No book should be this big. It is as simple as that. What could any author have to say that remains coherent after 1632 pages? What programming topic could possibly need that many words expended on it? Either the author has a life-long wish to write an encylopedia or the publisher is using a busineess model where more pages equals more profit. It has to be admitted that give its size it isn't over-priced but it is extremely unlikely you are going to read a significant proportion of this rambling tome.
I'm not even going to try to provide a full overview of what it contains. It is important that you know that it covers Python 3.x and if you want something that covers earlier versions look for earlier editions.
The book is divided into six parts:
- The Beginning - an intro to Python
- System Programming
- GUI Programming
- Internet Programming
- Tools and Techniques
- The End - Python and the development cycle
The big problem with the book is that it often rambles its way through topics without much idea of where it is going or why it is starting where it is. It often reads like a stream of consciousness discussion of programming topics in Python. A lot of the book isn't really about Python its about some computer science or system topic that is then explained using Python. This is, of course, why the book is so big. The overall effect is intimidating and this is far from begin a beginners book despite the weak attempts at humour. It also isn't particularly an advanced Python programmers book either because it majors on providing examples, lots of poorly explained examples.
The style is also very verbose with a great deal of working around repeated examples and iterations to get to the point that is being made. The overall effect is to make the simple and easy seem difficult and boring.
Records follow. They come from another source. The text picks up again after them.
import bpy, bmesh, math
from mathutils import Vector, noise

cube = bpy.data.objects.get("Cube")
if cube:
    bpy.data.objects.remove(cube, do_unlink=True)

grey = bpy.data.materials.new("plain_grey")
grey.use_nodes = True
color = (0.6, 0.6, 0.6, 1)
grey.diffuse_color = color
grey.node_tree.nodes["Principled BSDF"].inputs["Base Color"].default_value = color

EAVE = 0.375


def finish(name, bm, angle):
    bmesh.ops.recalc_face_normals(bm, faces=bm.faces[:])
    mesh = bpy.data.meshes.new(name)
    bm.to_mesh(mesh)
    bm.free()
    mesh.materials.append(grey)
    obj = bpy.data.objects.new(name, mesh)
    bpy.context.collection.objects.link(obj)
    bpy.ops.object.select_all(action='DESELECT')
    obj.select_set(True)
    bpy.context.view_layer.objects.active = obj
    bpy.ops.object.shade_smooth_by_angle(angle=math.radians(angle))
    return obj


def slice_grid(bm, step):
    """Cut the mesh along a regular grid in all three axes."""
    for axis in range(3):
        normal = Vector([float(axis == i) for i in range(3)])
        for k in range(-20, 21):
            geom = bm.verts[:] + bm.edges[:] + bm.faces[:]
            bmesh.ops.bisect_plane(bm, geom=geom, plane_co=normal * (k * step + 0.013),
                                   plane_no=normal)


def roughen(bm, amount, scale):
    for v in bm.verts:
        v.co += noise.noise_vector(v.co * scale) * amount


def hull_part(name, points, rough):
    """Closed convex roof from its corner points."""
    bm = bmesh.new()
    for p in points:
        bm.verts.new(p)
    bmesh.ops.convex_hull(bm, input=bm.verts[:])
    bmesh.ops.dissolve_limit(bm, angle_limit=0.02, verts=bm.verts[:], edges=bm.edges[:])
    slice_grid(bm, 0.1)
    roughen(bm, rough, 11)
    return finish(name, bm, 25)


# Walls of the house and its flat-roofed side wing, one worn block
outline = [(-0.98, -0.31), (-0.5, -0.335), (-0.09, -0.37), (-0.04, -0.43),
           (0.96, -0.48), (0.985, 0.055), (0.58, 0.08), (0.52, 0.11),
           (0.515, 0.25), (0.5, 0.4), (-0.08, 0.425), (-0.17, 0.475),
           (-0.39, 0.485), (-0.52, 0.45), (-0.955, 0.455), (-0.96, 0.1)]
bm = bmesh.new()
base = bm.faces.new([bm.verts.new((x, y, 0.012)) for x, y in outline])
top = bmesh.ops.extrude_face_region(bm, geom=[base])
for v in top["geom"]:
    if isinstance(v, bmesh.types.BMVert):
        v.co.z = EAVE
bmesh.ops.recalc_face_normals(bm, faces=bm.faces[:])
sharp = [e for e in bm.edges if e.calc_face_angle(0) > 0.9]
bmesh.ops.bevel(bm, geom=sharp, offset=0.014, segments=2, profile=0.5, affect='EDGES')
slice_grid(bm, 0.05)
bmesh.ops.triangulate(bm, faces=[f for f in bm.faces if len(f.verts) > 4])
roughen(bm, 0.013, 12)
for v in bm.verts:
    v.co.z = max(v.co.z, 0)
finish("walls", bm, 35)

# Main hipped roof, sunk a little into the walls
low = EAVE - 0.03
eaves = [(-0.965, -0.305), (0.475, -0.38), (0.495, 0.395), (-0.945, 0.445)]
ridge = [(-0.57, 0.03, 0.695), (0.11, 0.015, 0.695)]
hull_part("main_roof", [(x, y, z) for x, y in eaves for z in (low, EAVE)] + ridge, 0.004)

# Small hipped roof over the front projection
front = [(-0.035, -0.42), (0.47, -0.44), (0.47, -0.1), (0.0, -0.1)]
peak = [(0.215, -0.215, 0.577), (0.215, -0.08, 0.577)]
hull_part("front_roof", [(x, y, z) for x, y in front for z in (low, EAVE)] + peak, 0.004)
Of course if you like encyclopedic collections of the worlds knowledge then you might feel some comfort by having this on your bookshelf (make sure its strong enough). My final verdict is that this book proves that bigger isn't better.